Meditation centres have also seen an upswing in attendance and people seek peace and calm amid the economic downturn. (Photo: Hindus pray in a Singapore temple, 24 May 2009/Vivek Prakash)

Reuters correspondent Nopporn Wong-Anan has a feature here looking at how people seek spiritual solace at a time of material loss in Asia, home to all the major religions and any number of minor ones.

Flu fears impact worship services

Flu fears are already changing the face of some religious services, from Mexico where church gatherings are discouraged to the United States where wine shared from a common cup has been suspended in some parishes. We’ve already blogged about this but offer more detail from other places here.

FLU/

U.S. Catholic bishops have issued general guidelines saying clergy and lay ministers who distribute communion wafers “should be encouraged to wash their hands before Mass begins,  or even to use an alcohol based anti-bacterial solution before and after distributing Holy Communion.”

“They should instruct people who feel ill not to receive from the cup,” containing wine which Catholics believe becomes the blood of Jesus Christ during Mass.

Pew Forum report details changing U.S. religious affilations

The folks at the Pew Forum on Religion & Public Life have come up with a new bit of intriguing number crunching. This time round they have taken a more detailed look at how Americans change religious affiliations in a new report entitled “Faith in Flux.” You can see the report here. It is a follow-up to Pew’s huge U.S. Religious Landscape Survey which was conducted in 2007.

archbp-dolanAmong the highlights which underscore the fluid nature of American faith:

* It finds that 44 percent of the U.S. adults do not belong to their childhood faith.
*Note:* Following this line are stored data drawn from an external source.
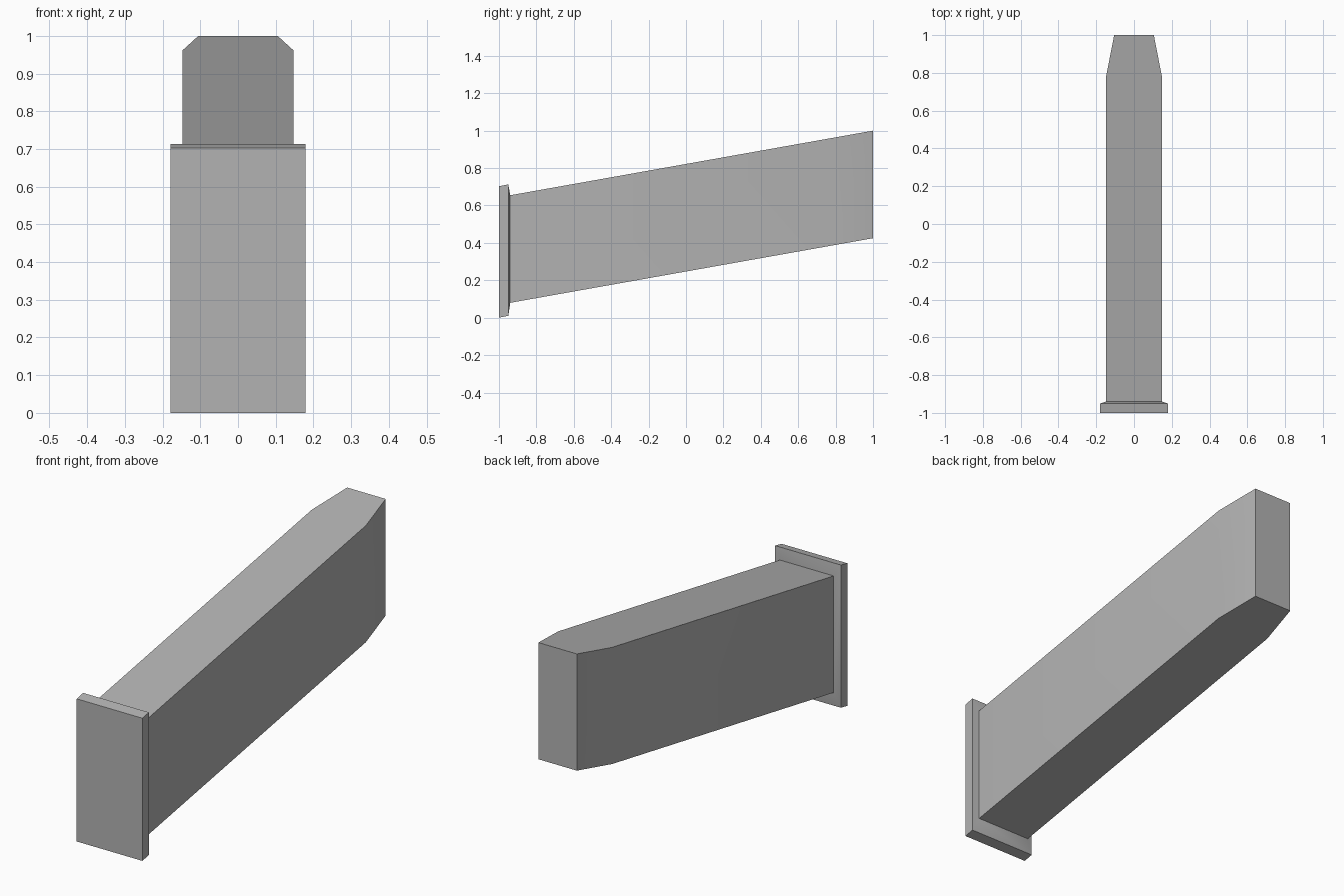
import bpy, bmesh, math

cube = bpy.data.objects.get("Cube")
if cube:
    bpy.data.objects.remove(cube, do_unlink=True)

grey = bpy.data.materials.new("metal grey")
grey.use_nodes = True
colour = (0.45, 0.45, 0.45, 1)
grey.diffuse_color = colour
grey.node_tree.nodes["Principled BSDF"].inputs["Base Color"].default_value = colour


def loft(name, sections):
    """Closed rectangular loft; each section is (y, half width, bottom, top)."""
    bm = bmesh.new()
    rings = [[bm.verts.new(p) for p in ((-w, y, b), (w, y, b), (w, y, t), (-w, y, t))]
             for y, w, b, t in sections]
    for r, s in zip(rings, rings[1:]):
        for i in range(4):
            j = (i + 1) % 4
            bm.faces.new((r[i], r[j], s[j], s[i]))
    bm.faces.new(rings[0])
    bm.faces.new(rings[-1])
    bmesh.ops.recalc_face_normals(bm, faces=bm.faces)
    mesh = bpy.data.meshes.new(name)
    bm.to_mesh(mesh)
    bm.free()
    mesh.materials.append(grey)
    obj = bpy.data.objects.new(name, mesh)
    bpy.context.collection.objects.link(obj)
    bpy.ops.object.select_all(action="DESELECT")
    obj.select_set(True)
    bpy.context.view_layer.objects.active = obj
    bpy.ops.object.shade_smooth_by_angle(angle=math.radians(30))
    return obj


SLOPE = 0.178


def body_section(y, half_width):
    top = 1.0 + SLOPE * (y - 1)
    return (y, half_width, top - 0.575, top)


# Slanted box body, narrowing at the far end
loft("body", [body_section(-0.96, 0.147), body_section(0.785, 0.147),
              body_section(1.0, 0.105)])

# End plate with a shallow sloped back edge
loft("base_plate", [(-1.0, 0.179, 0.0, 0.703), (-0.95, 0.179, 0.01, 0.713),
                    (-0.94, 0.148, 0.076, 0.656)])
* Among the 56 percent who belong to their childhood faith, one in six say there was a point in their life when their religion differed.